After the repair was complete the car would not start. No cranking at all. During investigation, a immobilizer fault was suspected. A long list of components were replaced, including the body control module, engine ECM, instrument cluster and the key reader coil, however the garage was still not closer to the real problem.

On closer diagnosis, only one key was present in the immobilizer memory, even though 2 keys with blue markers where attempted several times. Only one had ever been accepted by the immobilizer system.

Both keys where now checked by scanning them with a transponder reading tool.
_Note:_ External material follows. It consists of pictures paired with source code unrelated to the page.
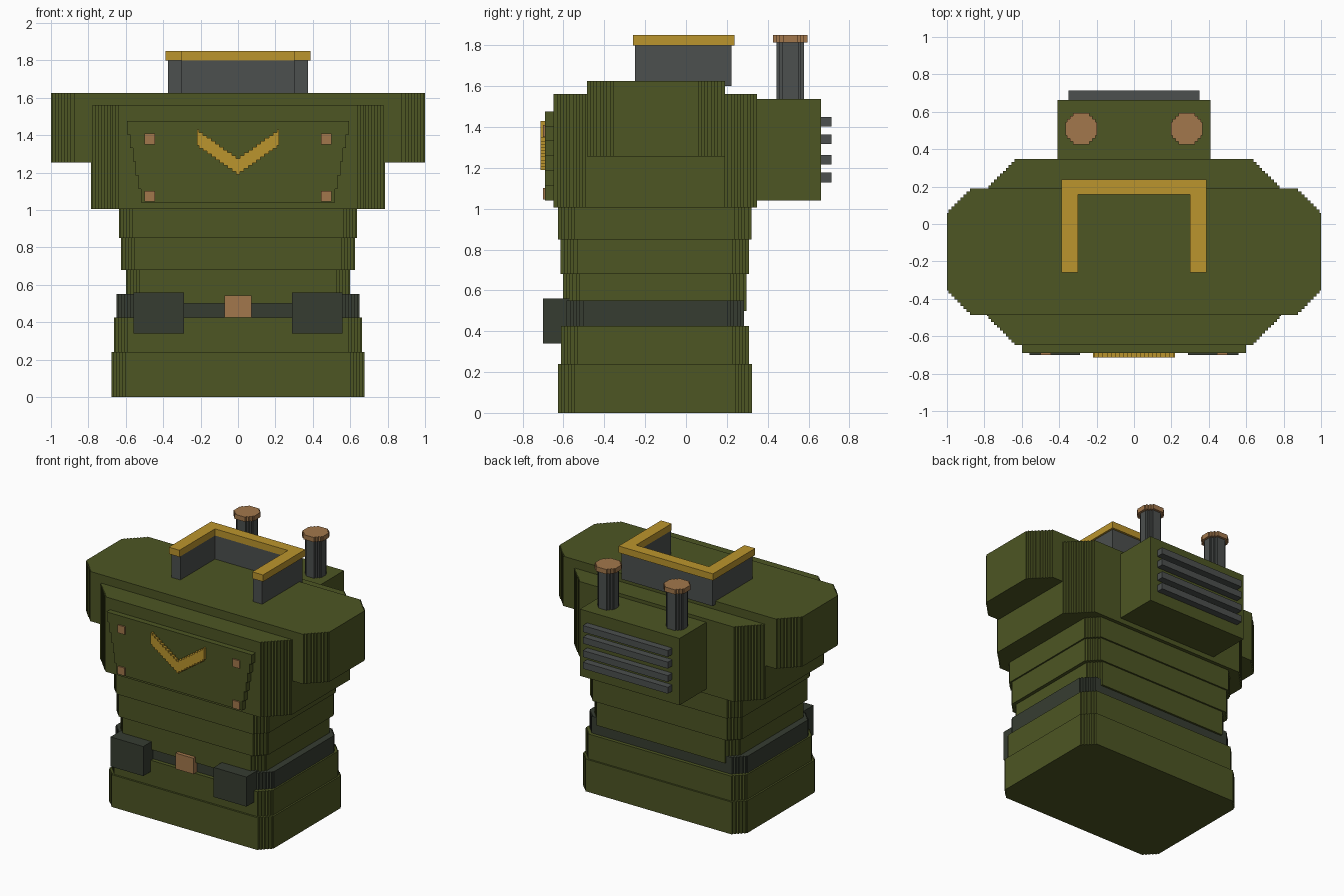
import bpy, bmesh

if "Cube" in bpy.data.objects:
    bpy.data.objects.remove(bpy.data.objects["Cube"])

STEP = 0.0156  # size of the small stair steps that make up every slanted edge


def material(name, rgb):
    m = bpy.data.materials.new(name)
    m.diffuse_color = (*rgb, 1)
    m.use_nodes = True
    m.node_tree.nodes["Principled BSDF"].inputs["Base Color"].default_value = m.diffuse_color
    return m


GREEN = material("olive_green", (0.074, 0.092, 0.017))
GOLD = material("gold", (0.50, 0.30, 0.026))
COPPER = material("copper", (0.36, 0.185, 0.072))
STEEL = material("steel_grey", (0.072, 0.079, 0.077))
DARK = material("dark_leather", (0.037, 0.046, 0.031))


def stair(points):
    """Replace each slanted edge of an outline by small axis-aligned steps."""
    out = []
    for (ax, ay), (bx, by) in zip(points, points[1:] + points[:1]):
        out.append((ax, ay))
        dx, dy = bx - ax, by - ay
        n = round(min(abs(dx), abs(dy)) / STEP)
        for i in range(n):
            xm = ax + dx * (i + 0.5) / n
            out += [(xm, ay + dy * i / n), (xm, ay + dy * (i + 1) / n)]
    return out


def prism(name, outline, lo, hi, mat, axis="z"):
    """Extrude an outline along z (outline in xy) or along y (outline in xz)."""
    bm = bmesh.new()
    place = (lambda u, v, w: (u, v, w)) if axis == "z" else (lambda u, v, w: (u, w, v))
    pts = stair(outline)
    a = [bm.verts.new(place(u, v, lo)) for u, v in pts]
    b = [bm.verts.new(place(u, v, hi)) for u, v in pts]
    bm.faces.new(a)
    bm.faces.new(b)
    for i in range(len(a)):
        j = (i + 1) % len(a)
        bm.faces.new((a[i], a[j], b[j], b[i]))
    bmesh.ops.recalc_face_normals(bm, faces=bm.faces)
    me = bpy.data.meshes.new(name)
    bm.to_mesh(me)
    bm.free()
    me.materials.append(mat)
    ob = bpy.data.objects.new(name, me)
    bpy.context.collection.objects.link(ob)
    return ob


def box(name, x0, x1, y0, y1, z0, z1, mat):
    return prism(name, [(x0, y0), (x1, y0), (x1, y1), (x0, y1)], z0, z1, mat)


def chamfered(name, x0, x1, y0, y1, z0, z1, c, mat):
    pts = [(x0 + c, y0), (x1 - c, y0), (x1, y0 + c), (x1, y1 - c),
           (x1 - c, y1), (x0 + c, y1), (x0, y1 - c), (x0, y0 + c)]
    return prism(name, pts, z0, z1, mat)


# Body layers: name, half width, y range, z range, corner cut, colour
for name, w, y0, y1, z0, z1, c, mat in [
    ("hip_skirt", 0.675, -0.627, 0.322, 0.0, 0.24, 0.08, GREEN),
    ("hip_band", 0.662, -0.613, 0.309, 0.24, 0.425, 0.08, GREEN),
    ("belt", 0.65, -0.585, 0.283, 0.425, 0.55, 0.08, DARK),
    ("waist", 0.60, -0.603, 0.297, 0.50, 0.68, 0.08, GREEN),
    ("lower_ribs", 0.625, -0.614, 0.309, 0.68, 0.85, 0.08, GREEN),
    ("upper_ribs", 0.636, -0.626, 0.321, 0.85, 1.005, 0.08, GREEN),
    ("chest", 0.787, -0.648, 0.347, 1.005, 1.562, 0.156, GREEN),
    ("shoulder_yoke", 1.0, -0.486, 0.19, 1.255, 1.625, 0.13, GREEN),
]:
    chamfered(name, -w, w, y0, y1, z0, z1, c, mat)

# Chest plate with chevron
prism("chest_plate", [(-0.51, 1.04), (0.51, 1.04), (0.60, 1.476), (-0.60, 1.476)],
      -0.69, -0.64, GREEN, "y")
prism("chevron", [(0, 1.19), (0.22, 1.345), (0.22, 1.43), (0, 1.275),
                  (-0.22, 1.43), (-0.22, 1.345)], -0.713, -0.68, GOLD, "y")

# Neck collar: open at the front, with a gold rim
def collar(name, w, y0, y1, z0, z1, mat):
    i, yi = 0.30, 0.158
    prism(name, [(-w, y0), (-i, y0), (-i, yi), (i, yi), (i, y0), (w, y0), (w, y1), (-w, y1)],
          z0, z1, mat)

collar("collar_wall", 0.374, -0.25, 0.222, 1.60, 1.80, STEEL)
collar("collar_rim", 0.388, -0.26, 0.238, 1.80, 1.85, GOLD)

# Back pack with vent slats
box("back_pack", -0.41, 0.41, 0.30, 0.662, 1.04, 1.537, GREEN)
for z in (1.153, 1.24, 1.34, 1.426):
    box("vent_slat", -0.35, 0.35, 0.65, 0.713, z - 0.024, z + 0.024, STEEL)

# Belt buckle
box("buckle", -0.073, 0.073, -0.63, -0.57, 0.425, 0.543, COPPER)

# Mirrored parts: pouches, rivets, exhausts
for s in (-1, 1):
    x = s * 0.425
    box("belt_pouch", x - 0.135, x + 0.135, -0.70, -0.56, 0.34, 0.56, DARK)
    x = s * 0.472
    for z in (1.38, 1.073):
        box("rivet", x - 0.029, x + 0.029, -0.70, -0.68, z - 0.029, z + 0.029, COPPER)
    x, y = s * 0.283, 0.51
    for name, r, c, z0, z1, mat in (("exhaust_pipe", 0.067, 0.04, 1.52, 1.815, STEEL),
                                    ("exhaust_cap", 0.084, 0.048, 1.815, 1.85, COPPER)):
        chamfered(name, x - r, x + r, y - r, y + r, z0, z1, c, mat)
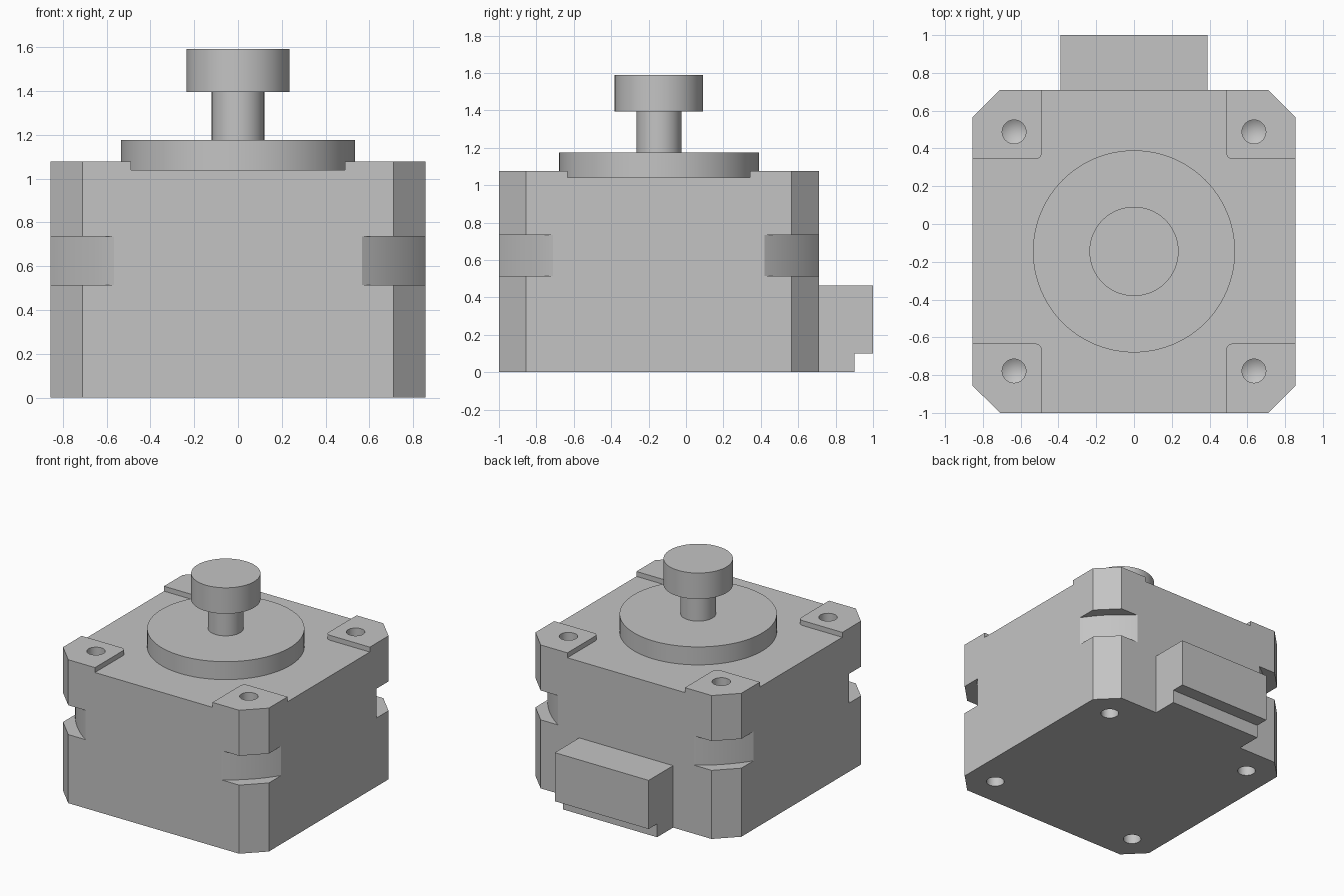
import bpy, bmesh, math

if "Cube" in bpy.data.objects:
    bpy.data.objects.remove(bpy.data.objects["Cube"])

CY = -0.145          # motor axis in y
H = 0.855            # half width of the square body

grey = bpy.data.materials.new("metal grey")
grey.diffuse_color = (0.55, 0.55, 0.55, 1)
grey.use_nodes = True
grey.node_tree.nodes["Principled BSDF"].inputs["Base Color"].default_value = grey.diffuse_color


def add_prism(bm, outline, z0, z1):
    """Closed vertical prism from a 2D outline."""
    lo = [bm.verts.new((x, y, z0)) for x, y in outline]
    hi = [bm.verts.new((x, y, z1)) for x, y in outline]
    n = len(outline)
    bm.faces.new(lo[::-1])
    bm.faces.new(hi)
    for i in range(n):
        j = (i + 1) % n
        bm.faces.new((lo[i], lo[j], hi[j], hi[i]))


def add_cone(bm, x, y, r0, r1, z0, z1, seg):
    """Closed cylinder, or cone when one radius is zero."""
    def ring(r, z):
        if r == 0:
            return [bm.verts.new((x, y, z))]
        return [bm.verts.new((x + r * math.cos(2 * math.pi * i / seg),
                              y + r * math.sin(2 * math.pi * i / seg), z)) for i in range(seg)]
    return ring(r0, z0), ring(r1, z1)


def circle(r, x=0.0, y=CY, seg=96):
    return [(x + r * math.cos(2 * math.pi * i / seg),
             y + r * math.sin(2 * math.pi * i / seg)) for i in range(seg)]


def add_hole(bm, x, y, r, z_open, z_wall, z_tip, seg=32):
    """Drill shape: straight wall ending in a conical tip."""
    ring_a = [bm.verts.new((px, py, z_open)) for px, py in circle(r, x, y, seg)]
    ring_b = [bm.verts.new((px, py, z_wall)) for px, py in circle(r, x, y, seg)]
    tip = bm.verts.new((x, y, z_tip))
    bm.faces.new(ring_a)
    for i in range(seg):
        j = (i + 1) % seg
        bm.faces.new((ring_a[i], ring_a[j], ring_b[j], ring_b[i]))
        bm.faces.new((ring_b[i], ring_b[j], tip))


def finish(bm, name):
    bmesh.ops.recalc_face_normals(bm, faces=bm.faces)
    me = bpy.data.meshes.new(name)
    bm.to_mesh(me)
    bm.free()
    me.materials.append(grey)
    ob = bpy.data.objects.new(name, me)
    bpy.context.collection.objects.link(ob)
    return ob


def smooth(ob):
    bpy.ops.object.select_all(action='DESELECT')
    ob.select_set(True)
    bpy.context.view_layer.objects.active = ob
    bpy.ops.object.shade_smooth_by_angle(angle=math.radians(30))


# Square body with chamfered corners
c = H - 0.145
bm = bmesh.new()
add_prism(bm, [(x, y + CY) for x, y in
               [(c, -H), (H, -c), (H, c), (c, H), (-c, H), (-H, c), (-H, -c), (-c, -H)]], 0, 1.077)
body = finish(bm, "motor_body")

# One cutter holds the top recess, corner notches and screw holes
bm = bmesh.new()
p, r, far = 0.488, 0.035, 1.0
cross = []
for k in range(4):          # cross-shaped recess leaves four rounded corner pads
    a = k * math.pi / 2
    arm = [(far, p)]
    arm += [(p + r - r * math.sin(t), p + r - r * math.cos(t))
            for t in [i * math.pi / 12 for i in range(7)]]
    arm.append((p, far))
    cross += [(x * math.cos(a) - y * math.sin(a), x * math.sin(a) + y * math.cos(a) + CY)
              for x, y in arm]
add_prism(bm, cross, 1.04, 1.2)

for sx in (-1, 1):
    for sy in (-1, 1):
        # Notch bounded by a cylinder around the motor axis
        arc = [math.radians(30 + 1.5 * i) for i in range(21)]
        notch = [(1.025 * math.cos(t), 1.025 * math.sin(t)) for t in arc] + [(0.98, 0.98)]
        add_prism(bm, [(sx * x, sy * y + CY) for x, y in notch], 0.515, 0.735)
        # Blind screw holes, top and bottom
        hx, hy = sx * 0.635, sy * 0.633 + CY
        add_hole(bm, hx, hy, 0.063, 1.15, 0.86, 0.82)
        add_hole(bm, hx, hy, 0.063, -0.08, 0.22, 0.26)
cutter = finish(bm, "body_cutter")
cutter.hide_render = True

mod = body.modifiers.new("cuts", 'BOOLEAN')
mod.operation = 'DIFFERENCE'
mod.solver = 'EXACT'
mod.object = cutter
bpy.context.view_layer.objects.active = body
body.select_set(True)
bpy.ops.object.modifier_apply(modifier=mod.name)
bpy.data.objects.remove(cutter)
smooth(body)

# Round parts on the motor axis
for name, rad, z0, z1 in (("pilot_flange", 0.535, 1.04, 1.175),
                          ("shaft", 0.12, 1.175, 1.395),
                          ("shaft_pulley", 0.236, 1.395, 1.59)):
    bm = bmesh.new()
    add_prism(bm, circle(rad), z0, z1)
    smooth(finish(bm, name))

# Rear cable connector with a stepped lower edge
bm = bmesh.new()
profile = [(0.71, 0), (0.9, 0), (0.9, 0.1), (1.0, 0.1), (1.0, 0.465), (0.71, 0.465)]
ends = [[bm.verts.new((x, y, z)) for y, z in profile] for x in (-0.39, 0.39)]
bm.faces.new(ends[0])
bm.faces.new(ends[1][::-1])
for i in range(6):
    j = (i + 1) % 6
    bm.faces.new((ends[0][i], ends[0][j], ends[1][j], ends[1][i]))
finish(bm, "rear_connector")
It showed 1 key was the correct type 4D63 and the other was type 4D60. Both keys having the identifying blue cap, but only one was the correct type. The later 4D63 had an 80 bit chip, and required 2 correct keys at a minimum to complete the key registration process.

The moral of this story is: all transponders are different. They may look the same on the outside, but internally there is a vast range of differing transponders. Without the correct equipment, you will never find this out.

Typical transponders include: 
    - Glass type Texas 4C and 4D Megamos ID 48 and 48 Can 
    - Carbon type  Phillips 33/40/41/42/44/46/46 Crypto/ Etc

Some are cloneable with the correct equipment. Others have a rolling encrypted code and need programming directly into the vehicle. And even chips of the same family can have a different encryption. So be was a very expensive mistake for a transponder costing less than €13.